The earliest investments made the maximum returns. For instance, investors subscribed to the first eight-year issue of SGB in November 2015 at a price of Rs 2684 per gram of gold. Currently the price of gold is Rs 6017 per gram. That tranche, which will come up for redemption in November this year, has returned about 125% so far. Investors will get back their money based on the price of gold then. One SGB is equivalent to 1 gram of gold with an upper limit of 4 kg in a financial year.
Several rich investors have put money into SGBs because of the tax advantages compared to gold funds or ETFs
“Capital gains are tax free on maturity after 8 years,” says Anup Bhaiya, MD and CEO, Money Honey Financial Services. “Moreover, the government pays you 2.5% interest on the value of the bond, while there is no expense ratio to be paid or issue of purity and there is liquidity through listing and buyback.
Other gold instruments gains are taxed in line with an individual’s tax slab, which could mean a tax of 30% for rich investors.
Investors can buy SGBs through public issues announced by the government. Investors can also buy SGBs listed on the stock exchange, with some of them trading at a discount to the current price of gold. However, volumes are thin, and negligible in many of the issues.While there were four issuances by the government in the previous financial year, there has been no announcement for fresh issues of SGB so far this year.
Investors have been buying gold amidst an uncertain global environment where there have been a series of rate hikes and there is a chance of a recession in the US. While gold prices have moved up by 14% in the last one year, the yellow metal has returned 7.17% in the past three years, 12.89% in five years and 6.87% in 10 years.
“A pause in the Fed’s hiking cycle, which is likely in the foreseeable future, will be supportive of gold prices.

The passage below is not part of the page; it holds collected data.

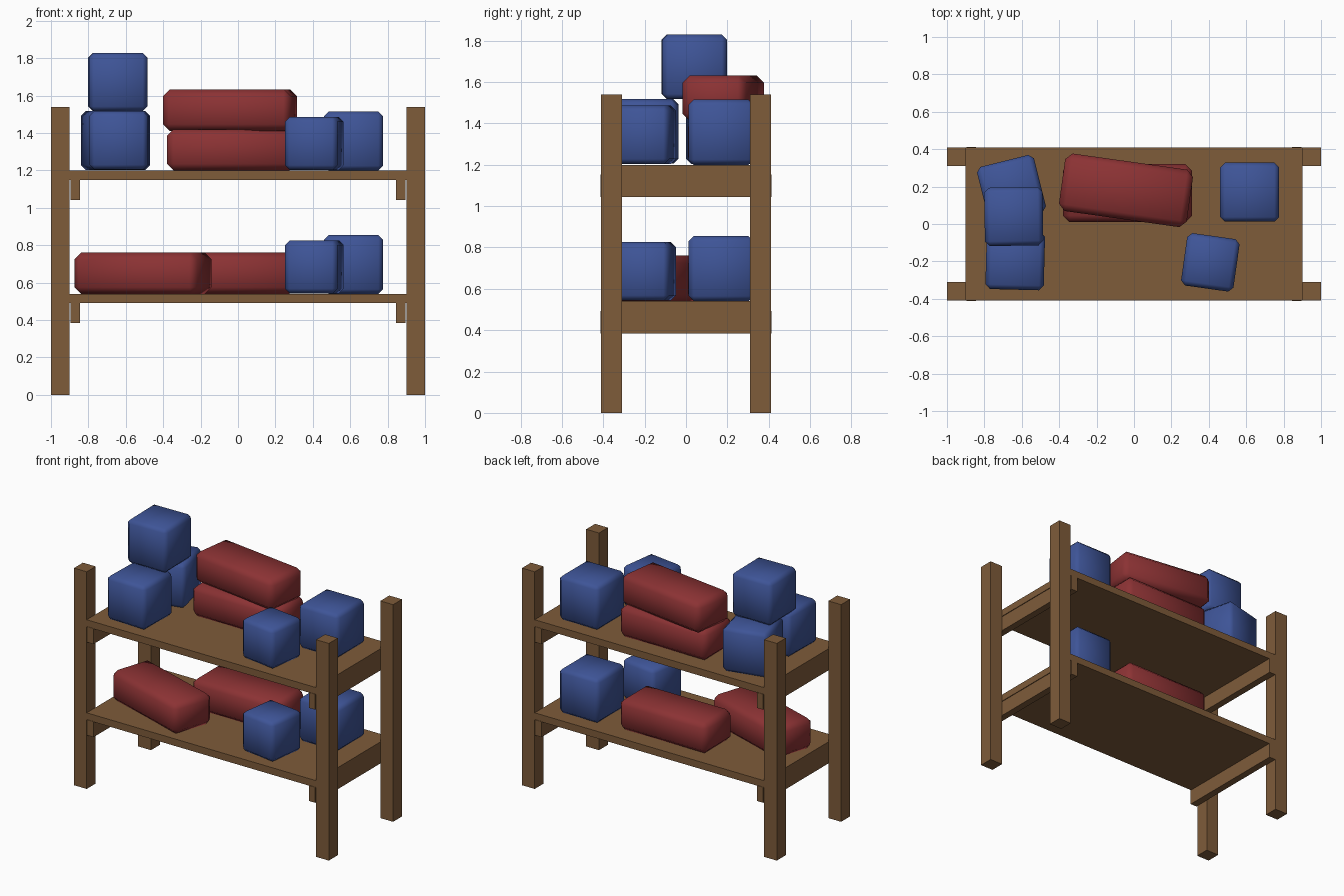
import bpy
from math import radians

if "Cube" in bpy.data.objects:
    bpy.data.objects.remove(bpy.data.objects["Cube"], do_unlink=True)


def make_material(name, rgb):
    mat = bpy.data.materials.new(name)
    mat.use_nodes = True
    color = (*rgb, 1.0)
    mat.diffuse_color = color
    mat.node_tree.nodes["Principled BSDF"].inputs["Base Color"].default_value = color
    return mat


wood = make_material("brown wood", (0.21, 0.106, 0.042))
blue = make_material("blue", (0.048, 0.089, 0.31))
red = make_material("dark red", (0.26, 0.032, 0.034))


def box(name, size, center, mat, turn=0, bevel=0):
    """Box with optional turn about z (degrees) and soft chamfered edges."""
    bpy.ops.mesh.primitive_cube_add(size=1, location=center)
    obj = bpy.context.object
    obj.name = name
    obj.scale = size
    bpy.ops.object.transform_apply(location=False, rotation=False, scale=True)
    obj.rotation_euler.z = radians(turn)
    obj.data.materials.append(mat)
    if bevel:
        mod = obj.modifiers.new("soft edges", "BEVEL")
        mod.width = bevel
        mod.segments = 1
        bpy.ops.object.shade_smooth()
    return obj


def crate(name, x, y, base, size, turn):
    box(name, (size, size, size), (x, y, base + size / 2), blue, turn, 0.025)


def bundle(name, x, y, base, turn):
    box(name, (0.69, 0.31, 0.22), (x, y, base + 0.11), red, turn, 0.035)


# Corner posts
for side, sx in (("right", -1), ("left", 1)):
    for end, sy in (("front", -1), ("back", 1)):
        box(f"{end}_{side}_post", (0.1, 0.1, 1.54), (sx * 0.95, sy * 0.36, 0.77), wood)

# Shelves with end rails, and the two crates repeated on each
for level, top in (("lower", 0.54), ("upper", 1.2)):
    box(f"{level}_shelf", (1.8, 0.82, 0.05), (0, 0, top - 0.025), wood)
    for side, sx in (("right", -1), ("left", 1)):
        box(f"{level}_{side}_rail", (0.05, 0.826, 0.11), (sx * 0.87, 0, top - 0.102), wood)
    crate(f"{level}_back_crate", 0.618, 0.17, top, 0.315, 0)
    crate(f"{level}_front_crate", 0.408, -0.205, top + 0.003, 0.283, -8)
    bundle(f"{level}_middle_bundle", -0.035, 0.165, top, 0)

# Stacked crates on the upper shelf
crate("stack_front_crate", -0.635, -0.195, 1.205, 0.312, -1.5)
crate("stack_back_crate", -0.655, 0.185, 1.203, 0.314, 14)
crate("stack_top_crate", -0.643, 0.04, 1.517, 0.312, 1)

# Remaining bundles
bundle("stacked_bundle", -0.043, 0.18, 1.412, -8)
bundle("turned_bundle", -0.508, -0.13, 0.54, -18)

An eventual cut in interest rates to support economic growth or calm financial market panic, the timing of which remains uncertain as of now, will be bullish for gold prices,” said Ghazal Jain, Fund Manager, Quantum Mutual Fund.
Jain advises purchasing gold in a staggered manner in order to average out the purchase costs, and always hold at least 10-15% of the investment portfolio in gold.